If you’ve outgrown where you live, adding space is often more cost-effective than moving home, especially in more expensive parts of the country.
While doing building work can be stressful, buying and selling is time-consuming and sure to send your blood pressure through the roof, so can you avoid it?
Two of the best ways to add space (and value) are building an extension, usually to the side or rear, and converting the loft. If you need another bedroom/s and bathroom, the loft is the obvious place to put them, and if you need more living space, extending downstairs is usually the answer.
Big kitchen-diners/family rooms, where the whole family can be together, even if they’re doing different things, are really popular these days, but sometimes the only way to create them, especially in period properties, is to extend on the ground floor.
The good news is that building work such as loft conversions and ground-floor extensions can often be done under your home’s permitted development rights, which means you don’t need planning permission as long as you stick to the rules (governing width, height, materials, etc).
Flats and maisonettes don’t have these rights and some houses have had theirs removed, but most houses have them.
This is really useful, because obtaining planning permission can be a lengthy, expensive and frustrating process – and you’ve no guarantee of success.
If you can get what you want, or close to it, without applying for planning, it often makes sense to go down the permitted development route.
The permitted development rules can be different for different types of house. The rules can also be different on ‘designated land’, which includes conservation areas and Areas of Outstanding Natural Beauty, where, for example, side extensions are not permitted development.
However, the best way to find out which rules and regulations apply to your home and proposed building project is to speak to your local council’s planning department.

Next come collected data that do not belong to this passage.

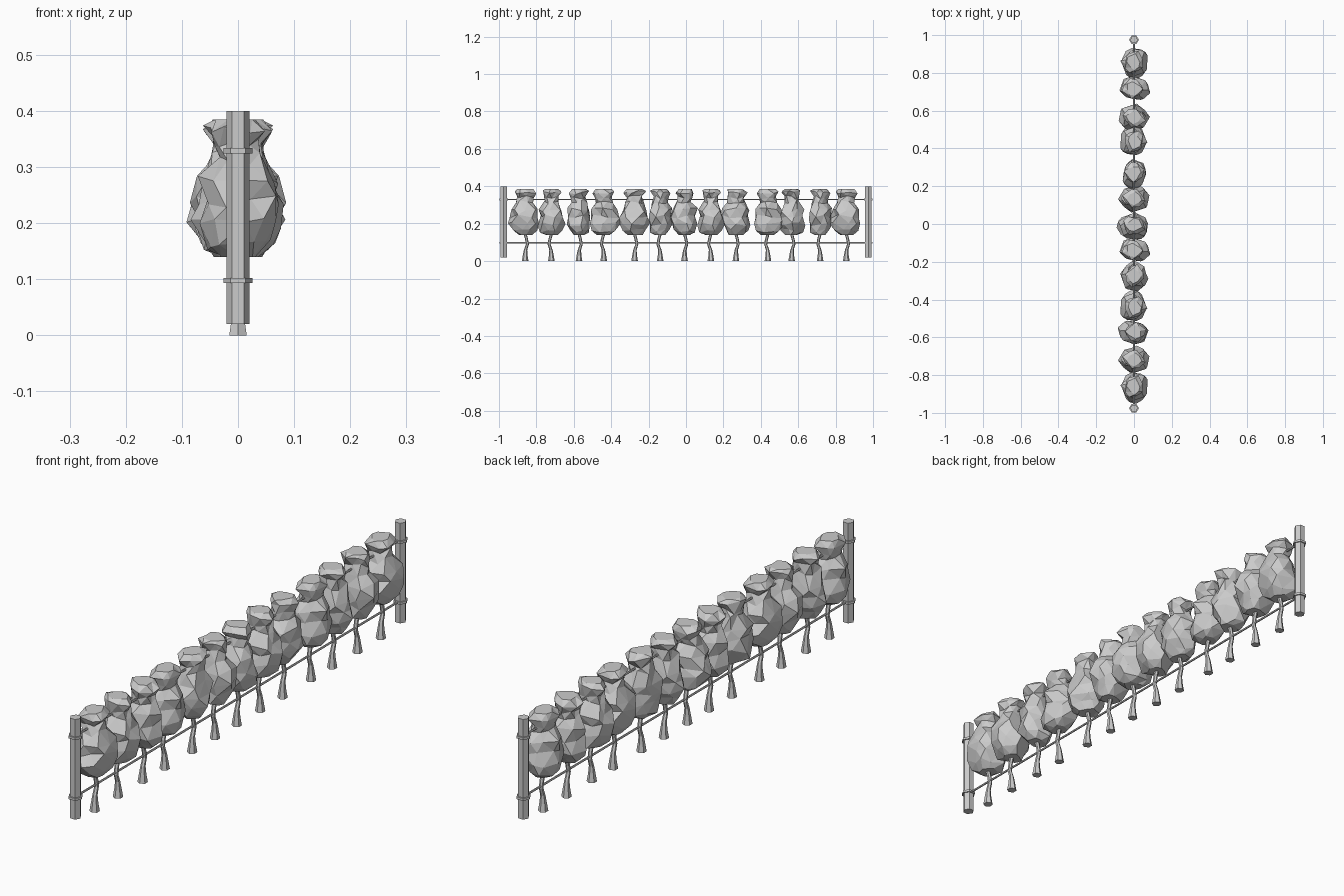
import bpy, bmesh, math, random
from mathutils import Matrix, Vector

if "Cube" in bpy.data.objects:
    bpy.data.objects.remove(bpy.data.objects["Cube"], do_unlink=True)

# One plain grey for everything
grey = bpy.data.materials.new("plain grey")
grey.use_nodes = True
colour = (0.6, 0.6, 0.6, 1)
grey.diffuse_color = colour
grey.node_tree.nodes["Principled BSDF"].inputs["Base Color"].default_value = colour


def add_object(name, mesh, location=(0, 0, 0), turn=0, scale=(1, 1, 1)):
    ob = bpy.data.objects.new(name, mesh)
    bpy.context.collection.objects.link(ob)
    ob.location, ob.rotation_euler.z, ob.scale = location, turn, scale
    return ob


def finish(bm, name):
    bmesh.ops.recalc_face_normals(bm, faces=bm.faces)
    mesh = bpy.data.meshes.new(name)
    bm.to_mesh(mesh)
    bm.free()
    mesh.materials.append(grey)
    return mesh


def prism(name, sides, radius, length, axis="Z"):
    bm = bmesh.new()
    spin = Matrix.Rotation(math.pi / 2, 4, "X") if axis == "Y" else Matrix.Identity(4)
    bmesh.ops.create_cone(bm, cap_ends=True, segments=sides, radius1=radius,
                          radius2=radius, depth=length,
                          matrix=spin @ Matrix.Rotation(math.pi / 2, 4, "Z"))
    return finish(bm, name)


def loft(name, rings, sides, rng=None, rough=0.0):
    """Skin rings of (x, z, radius); a generator makes the skin craggy."""
    bm = bmesh.new()
    loops = []
    for i, (x, z, r) in enumerate(rings):
        loop = []
        for k in range(sides):
            a = math.tau * (k + (0.5 * (i % 2) if rng else 0)) / sides
            rr, zz = r, z
            if rng:
                a += rng.uniform(-0.2, 0.2)
                rr *= rng.uniform(1 - rough, 1 + rough * 0.4)
                if 0 < i < len(rings) - 1:
                    zz += rng.uniform(-0.011, 0.011)
            loop.append(bm.verts.new((x + rr * math.cos(a), rr * math.sin(a), zz)))
        loops.append(loop)
    for i, (low, high) in enumerate(zip(loops, loops[1:])):
        for k in range(sides):
            n = (k + 1) % sides
            if not rng:
                bm.faces.new((low[k], low[n], high[n], high[k]))
            elif i % 2:
                bm.faces.new((low[k], high[n], high[k]))
                bm.faces.new((low[k], low[n], high[n]))
            else:
                bm.faces.new((low[k], low[n], high[k]))
                bm.faces.new((low[n], high[n], high[k]))
    bm.faces.new(loops[0])
    bm.faces.new(loops[-1])
    if rng:
        bmesh.ops.triangulate(bm, faces=[f for f in bm.faces if len(f.verts) > 4])
    return finish(bm, name)


# End posts with two collars each
post = prism("post", 6, 0.0205, 0.38)
collar = prism("collar", 6, 0.026, 0.009)
wire = prism("wire", 6, 0.004, 1.98, "Y")
wire_heights = {"lower": 0.098, "upper": 0.329}
for end, y in (("front", -0.975), ("back", 0.975)):
    add_object(end + "_post", post, (0, y, 0.21))
    for level, z in wire_heights.items():
        add_object(f"{end}_{level}_collar", collar, (0, y, z))

# Wires between the posts
for level, z in wire_heights.items():
    add_object(level + "_wire", wire, (0, 0, z))

# Crooked trunk with a flared foot
trunk = loft("trunk", [(0, 0, 0.018), (0, 0.03, 0.013), (0.002, 0.06, 0.009),
                       (0.012, 0.09, 0.008), (0.008, 0.115, 0.008),
                       (-0.004, 0.16, 0.009)], 6)

# Craggy crown: full body, narrow neck and lobed top
profile = [(0, 0.14, 0.038), (0, 0.162, 0.064), (0, 0.198, 0.08),
           (0, 0.238, 0.079), (0, 0.275, 0.073), (0, 0.315, 0.052),
           (0, 0.342, 0.046), (0, 0.369, 0.058), (0, 0.385, 0.04)]
crowns = [loft("crown", profile, 8, random.Random(seed), 0.27) for seed in (3, 8, 14)]

# Plants along the row: position, and whether the wide side runs along it
row = [(-0.86, 1), (-0.72, 0), (-0.572, 0), (-0.44, 1), (-0.275, 1), (-0.138, 0),
       (-0.008, 0), (0.133, 0), (0.267, 1), (0.438, 1), (0.565, 0), (0.717, 0),
       (0.857, 1)]
for i, (y, along) in enumerate(row):
    turn = math.pi / 2 * along + math.pi * (i % 2)
    add_object(f"trunk_{i + 1}", trunk, (0, y, 0), math.pi / 2 + math.pi * (i % 2))
    add_object(f"crown_{i + 1}", crowns[i % 3], (0, y, 0), turn, (1.05, 0.9, 1))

You may not realise, for example, that you live on designated land or in a house that has had its permitted development rights removed.

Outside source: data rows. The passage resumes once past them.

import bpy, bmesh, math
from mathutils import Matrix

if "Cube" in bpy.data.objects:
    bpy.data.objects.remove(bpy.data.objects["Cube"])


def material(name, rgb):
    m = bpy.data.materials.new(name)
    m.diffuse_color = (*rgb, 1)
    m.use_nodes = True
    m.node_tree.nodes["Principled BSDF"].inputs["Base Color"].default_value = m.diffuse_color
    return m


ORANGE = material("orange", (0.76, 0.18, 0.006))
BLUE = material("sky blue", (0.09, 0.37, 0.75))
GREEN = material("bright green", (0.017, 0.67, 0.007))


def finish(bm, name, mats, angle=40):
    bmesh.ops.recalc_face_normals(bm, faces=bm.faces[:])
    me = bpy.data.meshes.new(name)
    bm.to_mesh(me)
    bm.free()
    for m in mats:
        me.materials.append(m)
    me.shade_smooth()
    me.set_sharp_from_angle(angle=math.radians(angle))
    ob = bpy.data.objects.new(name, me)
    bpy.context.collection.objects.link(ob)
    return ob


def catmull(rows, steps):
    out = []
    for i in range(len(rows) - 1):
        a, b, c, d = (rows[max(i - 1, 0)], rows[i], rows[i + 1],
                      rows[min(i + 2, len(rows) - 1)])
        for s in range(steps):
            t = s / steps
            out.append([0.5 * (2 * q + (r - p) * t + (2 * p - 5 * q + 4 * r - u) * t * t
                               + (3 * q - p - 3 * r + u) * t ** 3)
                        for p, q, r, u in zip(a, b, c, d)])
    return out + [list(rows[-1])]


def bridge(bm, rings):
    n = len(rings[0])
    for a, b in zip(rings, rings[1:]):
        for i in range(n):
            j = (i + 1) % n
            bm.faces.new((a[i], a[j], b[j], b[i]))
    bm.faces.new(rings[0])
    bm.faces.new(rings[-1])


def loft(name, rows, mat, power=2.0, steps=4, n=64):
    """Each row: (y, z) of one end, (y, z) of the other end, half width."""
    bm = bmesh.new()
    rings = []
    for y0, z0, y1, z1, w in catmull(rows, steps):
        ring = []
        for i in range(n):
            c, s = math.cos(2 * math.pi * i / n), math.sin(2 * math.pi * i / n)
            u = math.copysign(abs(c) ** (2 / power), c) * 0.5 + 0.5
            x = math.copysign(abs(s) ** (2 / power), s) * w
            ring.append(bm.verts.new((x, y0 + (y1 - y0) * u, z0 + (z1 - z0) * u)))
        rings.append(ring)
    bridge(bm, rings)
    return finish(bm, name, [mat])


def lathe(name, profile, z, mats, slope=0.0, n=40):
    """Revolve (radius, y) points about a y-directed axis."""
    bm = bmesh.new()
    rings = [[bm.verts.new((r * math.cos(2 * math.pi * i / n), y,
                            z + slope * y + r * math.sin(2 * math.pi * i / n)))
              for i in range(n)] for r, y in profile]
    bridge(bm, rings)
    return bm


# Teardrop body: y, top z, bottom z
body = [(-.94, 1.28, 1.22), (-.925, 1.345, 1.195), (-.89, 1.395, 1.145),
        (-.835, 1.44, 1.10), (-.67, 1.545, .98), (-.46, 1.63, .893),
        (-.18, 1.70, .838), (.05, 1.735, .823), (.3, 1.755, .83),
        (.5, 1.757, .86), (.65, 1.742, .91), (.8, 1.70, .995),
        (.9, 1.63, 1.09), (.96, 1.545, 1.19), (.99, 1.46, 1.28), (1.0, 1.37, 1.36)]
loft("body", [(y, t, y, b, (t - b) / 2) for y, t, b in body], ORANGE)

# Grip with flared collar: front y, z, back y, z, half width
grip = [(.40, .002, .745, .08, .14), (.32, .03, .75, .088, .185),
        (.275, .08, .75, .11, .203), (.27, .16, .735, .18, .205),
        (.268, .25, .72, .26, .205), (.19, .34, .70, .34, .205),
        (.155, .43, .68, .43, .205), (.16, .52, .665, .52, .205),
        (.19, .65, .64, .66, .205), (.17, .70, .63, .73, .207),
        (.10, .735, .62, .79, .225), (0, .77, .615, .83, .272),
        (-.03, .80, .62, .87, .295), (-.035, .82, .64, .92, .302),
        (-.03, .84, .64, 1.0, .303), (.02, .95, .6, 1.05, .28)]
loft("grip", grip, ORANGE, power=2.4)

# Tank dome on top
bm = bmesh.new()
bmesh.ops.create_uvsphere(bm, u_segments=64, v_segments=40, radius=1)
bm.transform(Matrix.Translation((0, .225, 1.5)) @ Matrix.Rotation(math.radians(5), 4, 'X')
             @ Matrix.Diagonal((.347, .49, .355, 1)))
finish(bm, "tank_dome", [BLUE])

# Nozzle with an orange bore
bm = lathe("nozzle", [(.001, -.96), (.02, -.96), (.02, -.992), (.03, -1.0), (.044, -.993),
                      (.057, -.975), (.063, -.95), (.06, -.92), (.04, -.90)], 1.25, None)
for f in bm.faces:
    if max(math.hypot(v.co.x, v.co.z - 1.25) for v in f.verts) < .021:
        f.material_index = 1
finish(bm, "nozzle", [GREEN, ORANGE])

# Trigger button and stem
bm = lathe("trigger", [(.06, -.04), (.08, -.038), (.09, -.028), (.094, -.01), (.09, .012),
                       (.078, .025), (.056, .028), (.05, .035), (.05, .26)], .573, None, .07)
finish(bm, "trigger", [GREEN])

The council enforces the rules, and you risk breaking them at your peril